We have been making frequent trips to West Texas lately. The purpose of yesterday’s trip was to deliver an electric wheelchair to Tina’s dad. There are basically two routes that we take to Brownfield and because of this we have become very familiar with each town we pass through. During our last trip (a few weeks ago) I noticed this abandoned store. We didn’t have time to stop so I made a mental note. As we headed West on I 20, early yesterday morning, the store made it on my list of must stops for this particular trip.
We pulled off onto this dirt road to take photos of an abandoned house.
We also enjoyed watching several wedges of geese fly overhead. I’m sure the geese were following a “path” only they could see.
If you would like to see more “Which Way” photos….click on over to Cee’s challenge.
We made a quick (18 hours) out and back trip to Brownfield Texas today. It seemed like a good idea yesterday…but the last 100 miles were pretty rough.
The good news is….we never take a trip without stopping to take pictures. Here are a few of the sights from today’s journey.
“Photos are visual spaces where shapes and lines, objects, and people come together. Geometry in photography — shapes, diagonals, vanishing points….”
I have always been fascinated with photos and drawings of objects vanishing in the distance. An object that goes so far it disappears into the horizon. Objects like a railroad line or a country road.
Traveling through the wide open spaces of West Texas this past weekend I found many examples of vanishing points…here are two of the scenes I captured
The Daily Post Weekly Photo Challenge is the place to go if you would like to see how other bloggers interpreted “Converge”
The weekly photo challenge is to find a monument, big or small. I have heard it said….”big things come in small packages.” I decided to find a monument with big meaning…even if it was small in stature.
On April 17, 2013 the West Fertilizer Company exploded. The explosion killed 15 people (12 of those 15 were first responders), injured (at least) 160 people and destroyed 150 buildings including the West Middle School.
Yesterday, my family and I drove to West, Texas (pop. 2800) to see if they had erected a monument.

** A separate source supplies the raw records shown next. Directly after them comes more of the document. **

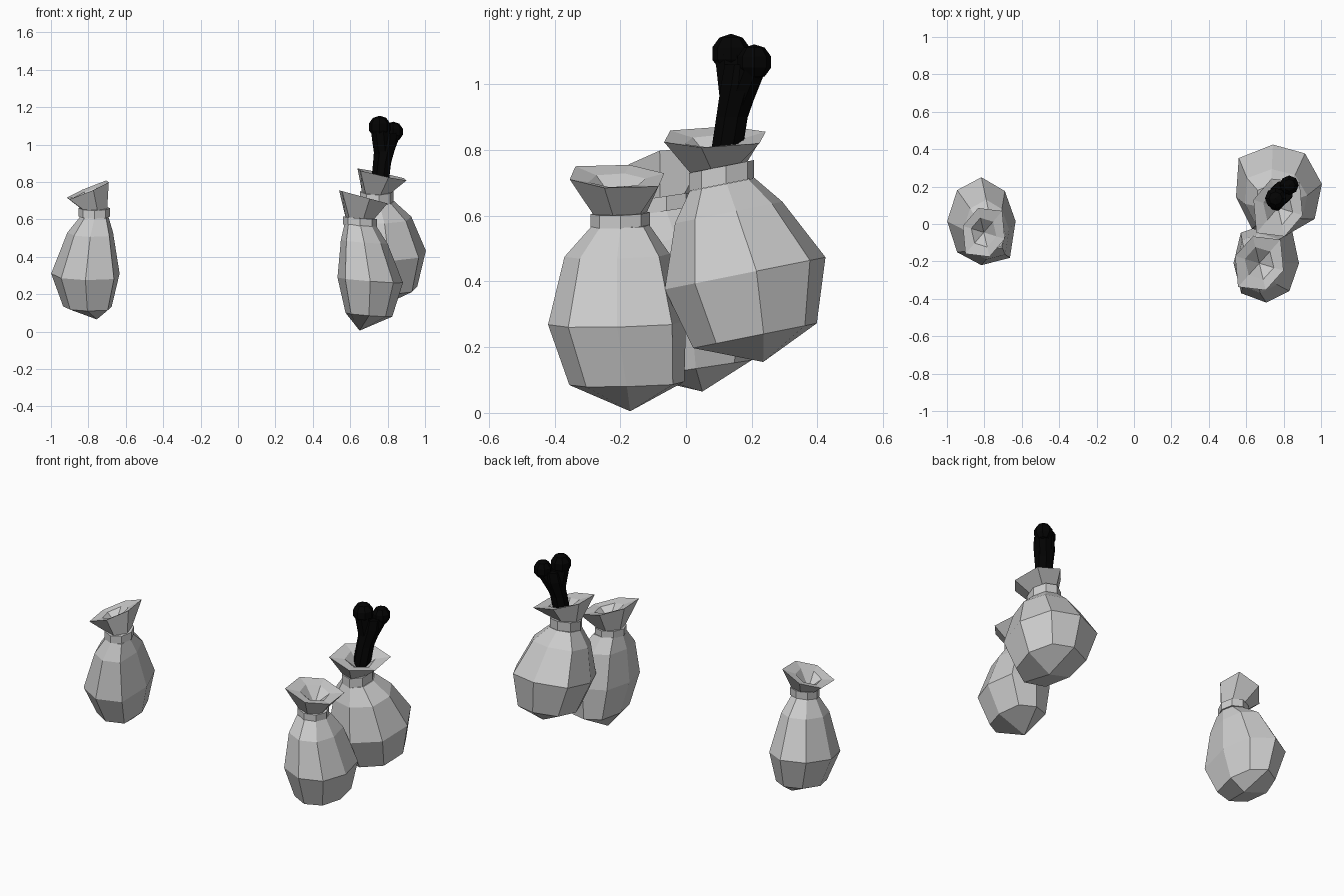
import bpy, bmesh
from math import cos, sin, radians, tau
from mathutils import Vector

cube = bpy.data.objects.get("Cube")
if cube:
    bpy.data.objects.remove(cube)


def material(name, value):
    mat = bpy.data.materials.new(name)
    mat.use_nodes = True
    colour = (value, value, value, 1)
    mat.diffuse_color = colour
    mat.node_tree.nodes["Principled BSDF"].inputs["Base Color"].default_value = colour
    return mat


CLOTH = material("grey cloth", 0.6)
BLACK = material("black bone", 0.001)


def finish(name, bm, mat):
    bmesh.ops.recalc_face_normals(bm, faces=bm.faces)
    mesh = bpy.data.meshes.new(name)
    bm.to_mesh(mesh)
    bm.free()
    mesh.materials.append(mat)
    obj = bpy.data.objects.new(name, mesh)
    bpy.context.collection.objects.link(obj)


def ring(bm, row, sides, phase, tilt, bumps=(1,)):
    """One sloping elliptical ring: centre x, y, z, radii in x and y, uneven by bumps."""
    cx, cy, cz, rx, ry = row
    verts = []
    for i in range(sides):
        a = radians(phase) + tau * i / sides
        bump = bumps[i % len(bumps)]
        dx, dy = rx * bump * cos(a), ry * bump * sin(a)
        verts.append(bm.verts.new((cx + dx, cy + dy, cz + tilt[0] * dx + tilt[1] * dy)))
    return verts


def loft(bm, rings):
    for low, high in zip(rings, rings[1:]):
        for i in range(len(low)):
            j = (i + 1) % len(low)
            bm.faces.new((low[i], low[j], high[j], high[i]))


def sack_body(name, base, rows, phase, tilt, corners):
    bm = bmesh.new()
    bumps = [b for corner in corners for b in (1, corner)]
    rings = [ring(bm, row, 8, phase, tilt, bumps) for row in rows]
    loft(bm, rings)
    bm.faces.new(rings[-1])
    # four quads meet at the lowest point
    tip, low = bm.verts.new(base), rings[0]
    for i in range(0, 8, 2):
        bm.faces.new((tip, low[i], low[i + 1], low[(i + 2) % 8]))
    finish(name, bm, CLOTH)


def sack_tie(name, row, height, phase, tilt):
    bm = bmesh.new()
    cx, cy, cz, rx, ry = row
    rings = [ring(bm, (cx, cy, z, rx, ry), 8, phase, tilt) for z in (cz, cz + height)]
    loft(bm, rings)
    for end in rings:
        bm.faces.new(end)
    finish(name, bm, CLOTH)


def sack_mouth(name, neck, flare, neck_tilt, tilt):
    """Flared cloth edge, pulled out at two corners, folding into a pit."""
    bm = bmesh.new()
    cx, cy, cz, rx, ry = flare
    fold = (cx, cy, cz - 0.012, rx * 0.6, ry * 0.6)
    pulled = (1.2, 1, 1)
    rings = [ring(bm, neck, 6, 45, neck_tilt), ring(bm, flare, 6, 45, tilt, pulled),
             ring(bm, fold, 6, 45, tilt)]
    loft(bm, rings)
    pit = bm.verts.new((cx, cy, cz - 0.085))
    inner = rings[-1]
    for i in range(6):
        bm.faces.new((inner[i], inner[(i + 1) % 6], pit))
    finish(name, bm, CLOTH)


def sack(name, base, rows, tie, height, neck, flare, phase, tilt, mouth_tilt, corners):
    sack_body(name + "_body", base, rows, phase, tilt, corners)
    sack_tie(name + "_tie", tie, height, phase, tilt)
    sack_mouth(name + "_mouth", neck, flare, tilt, mouth_tilt)


# Front left sack
sack("front_sack", (0.65, -0.17, 0.005),
     [(0.7, -0.18, 0.09, 0.125, 0.175), (0.707, -0.21, 0.275, 0.175, 0.21),
      (0.675, -0.21, 0.48, 0.125, 0.16), (0.655, -0.2, 0.57, 0.085, 0.088)],
     (0.652, -0.2, 0.565, 0.09, 0.09), 0.043,
     (0.65, -0.2, 0.605, 0.078, 0.083), (0.67, -0.21, 0.72, 0.134, 0.149),
     0, (-0.08, 0.03), (-0.27, 0), (1.13, 1.1, 1.08, 1))

# Large back left sack
sack("back_sack", (0.81, 0.235, 0.155),
     [(0.79, 0.21, 0.235, 0.17, 0.19), (0.775, 0.18, 0.425, 0.232, 0.247),
      (0.76, 0.13, 0.61, 0.168, 0.165), (0.745, 0.11, 0.695, 0.09, 0.1)],
     (0.742, 0.108, 0.695, 0.09, 0.1), 0.055,
     (0.74, 0.1, 0.745, 0.08, 0.088), (0.77, 0.088, 0.84, 0.136, 0.16),
     8, (0, 0.2), (-0.23, 0.05), (1, 1.16, 1.04, 1.03))

# Lone right sack
sack("right_sack", (-0.755, 0.05, 0.065),
     [(-0.805, 0.03, 0.135, 0.13, 0.17), (-0.816, 0.015, 0.31, 0.183, 0.235),
      (-0.79, -0.03, 0.53, 0.122, 0.16), (-0.768, -0.06, 0.615, 0.075, 0.08)],
     (-0.768, -0.06, 0.615, 0.084, 0.084), 0.045,
     (-0.77, -0.06, 0.655, 0.073, 0.075), (-0.803, -0.045, 0.757, 0.116, 0.135),
     0, (0, 0.15), (0.4, 0.1), (0.97, 1, 1, 1.18))


def bone_limb(name, rows):
    bm = bmesh.new()
    rings = [ring(bm, (x, y, z, r, r), 8, 20, (0, 0)) for x, y, z, r in rows]
    loft(bm, rings)
    for end in (rings[0], rings[-1]):
        bm.faces.new(end)
    finish(name, bm, BLACK)


def bone_knob(name, centre, radius):
    bm = bmesh.new()
    bmesh.ops.create_uvsphere(bm, u_segments=8, v_segments=5, radius=radius)
    bmesh.ops.translate(bm, verts=bm.verts, vec=Vector(centre))
    finish(name, bm, BLACK)


# Bone standing in the large sack, with a forked end
bone_limb("bone_shaft", [(0.755, 0.118, 0.76, 0.05), (0.77, 0.14, 0.9, 0.051),
                         (0.788, 0.165, 1.0, 0.062), (0.795, 0.172, 1.06, 0.058)])
for side, knob, radius in (("right", (0.757, 0.137, 1.094), 0.06),
                           ("left", (0.83, 0.208, 1.068), 0.054)):
    x, y, z = knob
    bone_limb("bone_fork_" + side, [(0.775, 0.15, 0.92, 0.046), (x, y, z, radius * 0.88)])
    bone_knob("bone_knob_" + side, knob, radius)
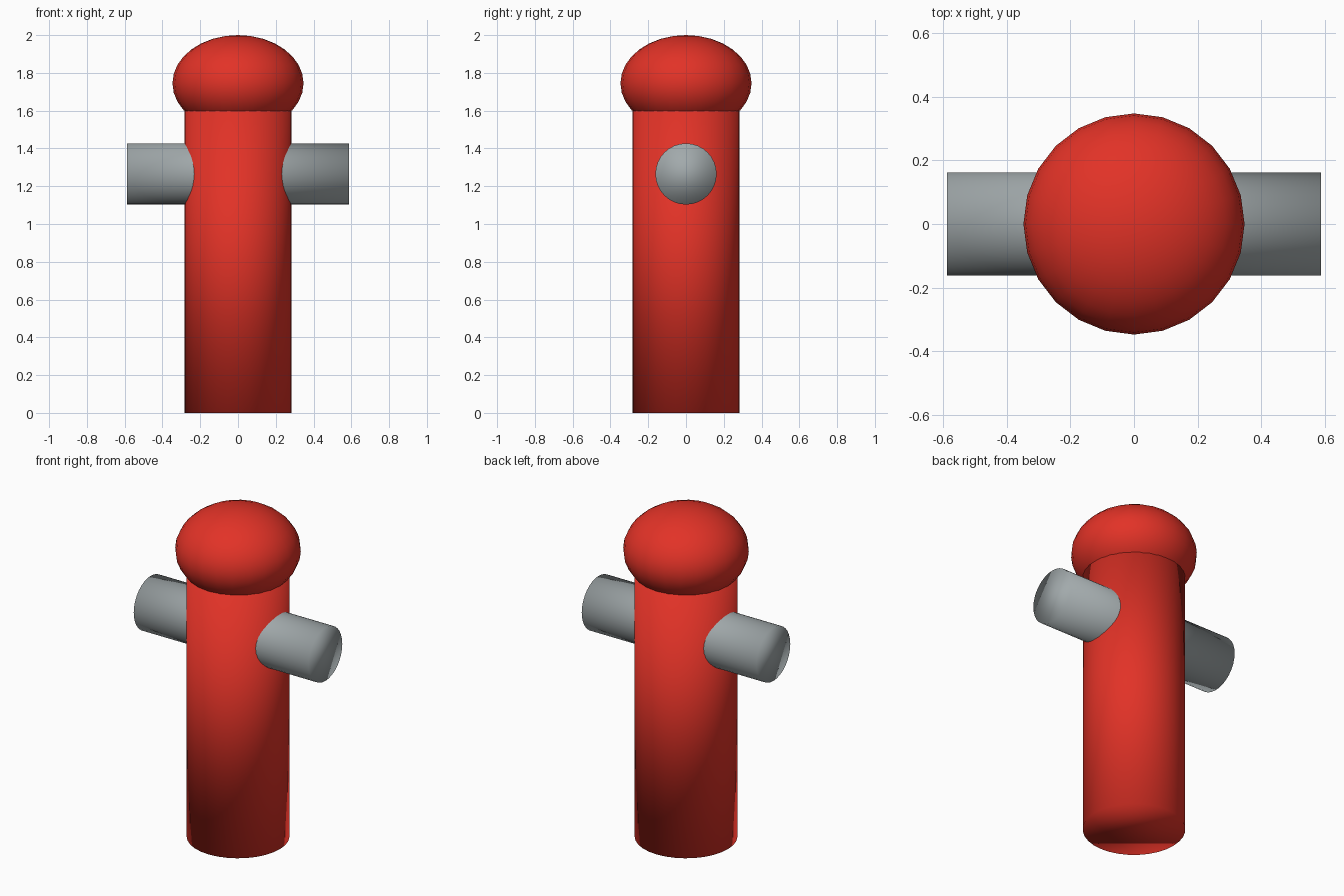
import bpy
from math import pi

cube = bpy.data.objects.get("Cube")
if cube:
    bpy.data.objects.remove(cube, do_unlink=True)


def make_material(name, color):
    mat = bpy.data.materials.new(name)
    mat.use_nodes = True
    mat.diffuse_color = color
    bsdf = next(n for n in mat.node_tree.nodes if n.type == "BSDF_PRINCIPLED")
    bsdf.inputs["Base Color"].default_value = color
    return mat


def finish(name, mat):
    obj = bpy.context.object
    obj.name = name
    obj.data.materials.append(mat)
    # Smooth across the cap rims too, for the soft rounded shading
    bpy.ops.object.shade_smooth()
    return obj


def cylinder(name, mat, radius, length, z, rotation=(0, 0, 0)):
    bpy.ops.mesh.primitive_cylinder_add(
        vertices=32, radius=radius, depth=length, location=(0, 0, z), rotation=rotation)
    return finish(name, mat)


red = make_material("red paint", (0.76, 0.032, 0.02, 1))
grey = make_material("grey metal", (0.36, 0.40, 0.41, 1))

# Upright barrel, standing on the ground
cylinder("barrel", red, 0.283, 1.6, 0.8)

# Side outlets: one pipe through the barrel
cylinder("outlet_pipe", grey, 0.162, 1.175, 1.265, (0, pi / 2, 0))

# Flattened dome cap, sunk onto the barrel
bpy.ops.mesh.primitive_uv_sphere_add(
    segments=24, ring_count=16, radius=1, location=(0, 0, 1.745))
dome = finish("dome_cap", red)
dome.scale = (0.347, 0.347, 0.255)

It also occurred to me the remnants of a spontaneous make-shift monument may still be standing.
Though I live only an hour from this town, I have never driven beyond the little store, just off the freeway, that sells fresh baked kolaches.
In search for monuments, we drove to the middle of town and took a left. It became obvious right away that we were on the right road. On either side of the road we noticed large empty fields. There are a lot of large fields in Texas but this was different. The fields had no grass, no mesquite trees, no grazing cattle, no life….just dirt and a few mangled fences.
Then I saw one, a monument. I pulled to the side of the road, jumped out of the car and stared in awe at the simplistic beauty this little monument shared. A wooden stick, with two wooden stars. Each star was painted with a personal note of encouragement and optimism.
I got back in the car to continue my search. Almost immediately I spotted another star, then another and another.
The town of West is rebuilding. As we drove through the neighborhood surrounding the explosion area we saw new houses being built and signs of life popping up all around. I have no doubt, with the encouragement of small yet meaningful monuments, that stand proudly along the road, this small Texas town will rebuild and flourish!
Love, Hope is here in West
I love West
Turn scars into stars